I’m pleased that the standard requires a manual or collateral literature to be provided with the battery. There’s a litany of manufacturers of lithium batteries, and while some provide excellent information, others give the user little more than a flyer with the battery. Those flyers often don’t have enough information about the recommended operational parameters to ensure safe operation.
Section 13.8 requires that manufacturers supply information on cell chemistry and design, safety hazards specific to the battery, safety features, requirements for safe operation (items like charge and discharge limits, temperature limits, and any external equipment needed for safe operation), any requirements for charge sources, serial and parallel connection capabilities and restrictions, and battery restraining requirements. Additionally, the manual must provide information on the effects of external heat and fire, fire suppression requirements (like a specific fire extinguishing medium), and information on hazardous gasses that can be released. Lastly, the product literature should include information on how to recycle the battery.
One thing not yet required that I hope may be required in the future is information on the specific thresholds at which disconnect events occur. I feel this information is key to designing and installing a safe system. As I was writing this entry, I went and looked at many battery manuals and was pleasantly surprised at the comprehensive manual Battle Born now provides with their batteries. It explicitly spells out the voltages at which high and low voltage disconnects occur, the temperatures at which high and low temp disconnects occur, and the parameters around both high current and short circuit disconnect events.
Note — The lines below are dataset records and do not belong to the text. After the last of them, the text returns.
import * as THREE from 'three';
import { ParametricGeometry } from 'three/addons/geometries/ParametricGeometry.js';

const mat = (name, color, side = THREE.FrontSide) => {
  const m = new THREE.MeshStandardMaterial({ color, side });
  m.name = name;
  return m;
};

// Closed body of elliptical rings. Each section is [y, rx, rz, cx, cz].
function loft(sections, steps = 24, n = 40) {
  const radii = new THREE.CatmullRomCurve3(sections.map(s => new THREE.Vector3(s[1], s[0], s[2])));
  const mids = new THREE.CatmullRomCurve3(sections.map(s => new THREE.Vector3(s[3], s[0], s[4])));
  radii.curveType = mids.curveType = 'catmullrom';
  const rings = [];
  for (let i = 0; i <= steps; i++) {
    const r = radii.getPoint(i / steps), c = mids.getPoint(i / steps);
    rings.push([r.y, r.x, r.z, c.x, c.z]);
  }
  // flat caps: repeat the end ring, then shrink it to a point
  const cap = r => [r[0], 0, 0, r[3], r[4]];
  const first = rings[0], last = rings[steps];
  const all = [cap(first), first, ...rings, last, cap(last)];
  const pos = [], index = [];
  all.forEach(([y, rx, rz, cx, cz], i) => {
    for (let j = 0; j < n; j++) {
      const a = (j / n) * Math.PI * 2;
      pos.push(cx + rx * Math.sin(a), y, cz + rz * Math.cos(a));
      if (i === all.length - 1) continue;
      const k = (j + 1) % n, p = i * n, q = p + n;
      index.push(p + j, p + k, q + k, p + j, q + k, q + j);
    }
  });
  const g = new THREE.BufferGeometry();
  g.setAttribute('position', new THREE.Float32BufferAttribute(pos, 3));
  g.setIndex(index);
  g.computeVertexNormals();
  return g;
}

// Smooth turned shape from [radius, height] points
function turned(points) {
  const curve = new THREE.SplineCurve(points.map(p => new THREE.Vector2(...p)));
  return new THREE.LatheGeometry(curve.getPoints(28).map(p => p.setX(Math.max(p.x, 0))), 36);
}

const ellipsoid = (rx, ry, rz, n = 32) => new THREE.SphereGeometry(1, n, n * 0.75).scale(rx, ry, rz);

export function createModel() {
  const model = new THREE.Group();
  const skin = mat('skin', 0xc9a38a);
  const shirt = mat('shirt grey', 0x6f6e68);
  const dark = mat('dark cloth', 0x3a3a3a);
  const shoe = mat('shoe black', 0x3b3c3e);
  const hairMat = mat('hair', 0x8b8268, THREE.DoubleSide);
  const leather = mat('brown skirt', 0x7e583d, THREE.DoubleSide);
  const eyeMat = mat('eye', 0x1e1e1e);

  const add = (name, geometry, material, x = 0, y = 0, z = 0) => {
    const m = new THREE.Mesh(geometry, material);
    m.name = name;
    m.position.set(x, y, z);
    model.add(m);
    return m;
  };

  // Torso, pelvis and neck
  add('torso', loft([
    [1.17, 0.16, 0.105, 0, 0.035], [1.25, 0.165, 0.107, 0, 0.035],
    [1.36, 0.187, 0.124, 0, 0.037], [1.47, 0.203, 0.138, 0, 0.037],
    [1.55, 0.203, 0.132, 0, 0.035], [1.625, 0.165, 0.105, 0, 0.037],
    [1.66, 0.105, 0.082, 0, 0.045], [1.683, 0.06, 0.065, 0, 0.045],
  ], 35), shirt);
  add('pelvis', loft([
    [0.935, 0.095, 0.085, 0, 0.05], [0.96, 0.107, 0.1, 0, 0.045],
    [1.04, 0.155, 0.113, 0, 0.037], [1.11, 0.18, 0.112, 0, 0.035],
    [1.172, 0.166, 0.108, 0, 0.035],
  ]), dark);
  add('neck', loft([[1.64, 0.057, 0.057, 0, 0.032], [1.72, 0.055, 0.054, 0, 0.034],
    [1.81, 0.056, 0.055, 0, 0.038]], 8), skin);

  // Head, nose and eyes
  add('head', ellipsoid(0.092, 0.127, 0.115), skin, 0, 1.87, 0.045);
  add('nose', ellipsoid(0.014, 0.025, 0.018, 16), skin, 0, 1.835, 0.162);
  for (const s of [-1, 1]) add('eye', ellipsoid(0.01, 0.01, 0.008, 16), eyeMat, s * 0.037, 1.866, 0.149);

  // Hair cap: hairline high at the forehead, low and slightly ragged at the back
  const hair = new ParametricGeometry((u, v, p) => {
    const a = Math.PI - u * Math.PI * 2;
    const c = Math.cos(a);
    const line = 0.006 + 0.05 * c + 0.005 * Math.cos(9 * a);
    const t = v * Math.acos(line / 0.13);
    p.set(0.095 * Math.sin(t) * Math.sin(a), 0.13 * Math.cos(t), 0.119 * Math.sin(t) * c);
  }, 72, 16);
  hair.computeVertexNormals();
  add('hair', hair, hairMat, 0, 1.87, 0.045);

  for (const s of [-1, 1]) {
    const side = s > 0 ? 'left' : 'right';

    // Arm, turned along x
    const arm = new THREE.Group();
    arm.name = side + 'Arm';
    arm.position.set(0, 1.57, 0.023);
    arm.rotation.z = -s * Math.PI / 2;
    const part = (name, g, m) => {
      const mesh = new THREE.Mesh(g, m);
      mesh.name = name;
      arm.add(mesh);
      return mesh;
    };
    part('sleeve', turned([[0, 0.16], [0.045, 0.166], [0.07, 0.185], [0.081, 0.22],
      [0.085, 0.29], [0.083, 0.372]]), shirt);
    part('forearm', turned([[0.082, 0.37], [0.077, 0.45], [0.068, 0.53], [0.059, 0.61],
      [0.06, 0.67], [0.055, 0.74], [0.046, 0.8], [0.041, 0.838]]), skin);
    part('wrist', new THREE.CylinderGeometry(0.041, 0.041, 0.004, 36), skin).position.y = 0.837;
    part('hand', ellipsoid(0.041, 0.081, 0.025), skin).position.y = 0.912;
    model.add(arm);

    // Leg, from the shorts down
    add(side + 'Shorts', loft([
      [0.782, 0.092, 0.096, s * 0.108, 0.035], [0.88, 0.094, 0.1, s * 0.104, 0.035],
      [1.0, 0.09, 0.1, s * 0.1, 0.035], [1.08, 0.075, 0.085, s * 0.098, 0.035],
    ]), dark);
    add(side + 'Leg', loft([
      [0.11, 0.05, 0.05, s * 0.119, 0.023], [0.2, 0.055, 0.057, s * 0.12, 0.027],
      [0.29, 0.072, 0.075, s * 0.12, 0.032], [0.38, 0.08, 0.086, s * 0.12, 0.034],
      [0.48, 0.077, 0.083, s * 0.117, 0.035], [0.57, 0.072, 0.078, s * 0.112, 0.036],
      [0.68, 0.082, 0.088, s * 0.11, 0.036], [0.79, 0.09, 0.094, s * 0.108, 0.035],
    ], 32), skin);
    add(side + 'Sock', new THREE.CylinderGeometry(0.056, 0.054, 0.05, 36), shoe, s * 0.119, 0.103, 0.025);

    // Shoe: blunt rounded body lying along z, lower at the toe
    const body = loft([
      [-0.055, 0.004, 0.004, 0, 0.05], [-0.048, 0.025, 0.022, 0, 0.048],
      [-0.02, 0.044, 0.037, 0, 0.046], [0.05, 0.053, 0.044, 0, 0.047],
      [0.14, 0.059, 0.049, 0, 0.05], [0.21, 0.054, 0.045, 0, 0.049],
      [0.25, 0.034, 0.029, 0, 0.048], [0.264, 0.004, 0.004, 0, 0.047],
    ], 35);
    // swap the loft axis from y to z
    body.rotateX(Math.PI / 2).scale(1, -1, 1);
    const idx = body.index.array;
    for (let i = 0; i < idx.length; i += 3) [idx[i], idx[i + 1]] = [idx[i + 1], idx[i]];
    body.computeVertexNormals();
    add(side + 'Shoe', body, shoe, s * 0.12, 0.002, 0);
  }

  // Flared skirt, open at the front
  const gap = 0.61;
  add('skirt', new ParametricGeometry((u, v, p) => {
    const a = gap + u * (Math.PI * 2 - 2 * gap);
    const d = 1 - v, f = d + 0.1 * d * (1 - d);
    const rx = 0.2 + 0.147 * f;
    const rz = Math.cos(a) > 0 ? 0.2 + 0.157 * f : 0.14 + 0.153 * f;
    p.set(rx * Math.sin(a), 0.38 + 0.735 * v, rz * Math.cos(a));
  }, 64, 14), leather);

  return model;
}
Overall, I believe LiFePO4 is safer than the lead-acid based batteries we’ve been installing in boats for many decades. LiFePO4 batteries have safety mechanisms in place to shut themselves down if they exit their SOE. Lead Acid batteries don’t. The failures I’ve seen with LiFePO4 batteries are more graceful than the failures with FLA. But, the batteries do store a tremendous amount of energy. Without proper installation and care there is an inherent danger things can wrong with all that energy. Following E-13’s guidance will help ensure safety. I’m also hopeful that E-13’s existence will help with the rocky landscape of insurance companies and lithium batteries on boats.
My friend Rod Collins recently wrote an excellent article for Professional Boat Builder detailing an issue with a solar installation that ultimately resulted in a 12-volt nominal battery bank being charged at over 100 volts! The most impressive thing about this failure is that although the batteries swelled, blew their vent caps, and generally were destroyed, there was no fire, smoke, explosion, or thermal runaway. The entire incident is a reminder that failures don’t occur in isolation and that it can be very difficult to predict what will go wrong and how it will effect the other components in a system.